Ugly wake up the first: the shawl was, in fact, at only 45 inches wide. I discovered this crisis, pulled the puppy off the needles, and confirmed that by measuring as though blocking.
Wile the border adds a few inches, it does not add 24 inches to the width. Sigh. I frogged back the four rows I'd done that commited me to the top border, having failed to take picutres while it was all spread out and starting to look like, you know, lace.
Of course, there was no life-line involved. So, while I was trying to get the stitches back on the needles, the lovely slippery yummy fine yarn slithered around trying to drop stitches. It took me long enough to finish a full repeat to get it all back on the needles correctly.
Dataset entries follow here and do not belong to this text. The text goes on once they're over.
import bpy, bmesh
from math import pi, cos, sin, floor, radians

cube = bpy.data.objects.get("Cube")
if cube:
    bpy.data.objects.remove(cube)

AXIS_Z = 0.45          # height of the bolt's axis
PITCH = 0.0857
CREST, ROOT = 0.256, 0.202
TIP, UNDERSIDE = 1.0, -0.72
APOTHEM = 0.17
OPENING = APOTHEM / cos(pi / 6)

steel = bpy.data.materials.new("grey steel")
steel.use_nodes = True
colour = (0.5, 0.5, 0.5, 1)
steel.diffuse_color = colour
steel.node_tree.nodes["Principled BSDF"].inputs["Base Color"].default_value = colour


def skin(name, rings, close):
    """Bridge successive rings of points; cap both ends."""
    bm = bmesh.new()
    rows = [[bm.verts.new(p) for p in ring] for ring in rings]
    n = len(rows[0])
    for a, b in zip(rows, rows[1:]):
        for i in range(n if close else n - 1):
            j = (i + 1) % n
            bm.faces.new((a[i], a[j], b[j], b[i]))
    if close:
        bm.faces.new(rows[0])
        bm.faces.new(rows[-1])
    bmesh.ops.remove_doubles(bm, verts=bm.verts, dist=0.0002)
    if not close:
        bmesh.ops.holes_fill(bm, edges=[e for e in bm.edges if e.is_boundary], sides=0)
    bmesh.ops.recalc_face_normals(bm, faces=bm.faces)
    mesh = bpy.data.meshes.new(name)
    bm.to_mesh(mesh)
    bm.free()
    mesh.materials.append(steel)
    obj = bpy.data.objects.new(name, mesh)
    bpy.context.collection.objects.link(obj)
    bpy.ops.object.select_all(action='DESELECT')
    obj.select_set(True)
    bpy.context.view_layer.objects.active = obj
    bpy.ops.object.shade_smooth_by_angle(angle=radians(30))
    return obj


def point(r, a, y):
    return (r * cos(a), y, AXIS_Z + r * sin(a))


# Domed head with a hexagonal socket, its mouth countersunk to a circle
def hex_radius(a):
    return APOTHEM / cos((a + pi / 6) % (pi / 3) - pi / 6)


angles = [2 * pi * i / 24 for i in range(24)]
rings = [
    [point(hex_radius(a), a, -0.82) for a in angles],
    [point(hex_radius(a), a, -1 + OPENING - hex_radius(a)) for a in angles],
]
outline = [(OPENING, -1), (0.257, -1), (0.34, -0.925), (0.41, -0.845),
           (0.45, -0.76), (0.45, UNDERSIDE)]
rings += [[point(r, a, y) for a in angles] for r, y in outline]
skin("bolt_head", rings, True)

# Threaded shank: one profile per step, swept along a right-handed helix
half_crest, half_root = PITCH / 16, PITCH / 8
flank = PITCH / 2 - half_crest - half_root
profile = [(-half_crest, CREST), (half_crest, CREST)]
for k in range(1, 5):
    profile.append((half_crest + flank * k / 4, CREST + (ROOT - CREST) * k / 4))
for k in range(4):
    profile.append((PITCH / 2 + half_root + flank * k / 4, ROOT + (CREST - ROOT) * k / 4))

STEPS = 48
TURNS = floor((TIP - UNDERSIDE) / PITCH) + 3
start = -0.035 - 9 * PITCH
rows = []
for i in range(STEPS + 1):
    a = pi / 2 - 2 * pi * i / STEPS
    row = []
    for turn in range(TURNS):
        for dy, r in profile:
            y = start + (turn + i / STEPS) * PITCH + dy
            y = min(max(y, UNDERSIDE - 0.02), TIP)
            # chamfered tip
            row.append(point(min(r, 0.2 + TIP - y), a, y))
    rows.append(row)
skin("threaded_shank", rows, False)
I need to do a serious push on this shawl. (Time to stop designing stuff and just KNIT this thing -- she'll be back in town by the end of the week!)
The there's other ugly wake up call. ... not quite as easy to get past.
We have defective shingles on our roof. That means that for the past ten years they've been flying off in every serious storm, and every so often we've had a small leak. Now we've got more leaks ... only this time we can't fix it by patching the roof. Evidently, the defective shawls have failed to the part where ... well... we have to get a new roof.
We can't go to the company who made our defective shingles to honor their original thirty-year warranty, because, well, they went out of business. (I wonder why).
So... A new roof. (Can I change colors??) Theres a time honored tradition of putting a new roof on top of the old roof until you've got, oh, three layers up there. (That may or may not make changing colors more challenging). The roof on our house is it's first (as it should be, the house is only 15 years old). Ordinarily, in line with that there time-honored tradition; we'd be slapping new shingles up on our roof. Alas, that time honored tradition is not one we get to follow. We're special you see, ... our shingles are defective. That means that they're also warped. In order to put one roof on top of another roof, the existing roof needs to be flat. Warped shingles do not leave a flat roof.
Ugly wake up number two: not only do we have to get a new roof, we have to have a tear off (they rip the old roof completely off ... down to the plywood (which we're really hoping is till good), and start over pretty much from scratch. (At least that makes it easier to change the color.)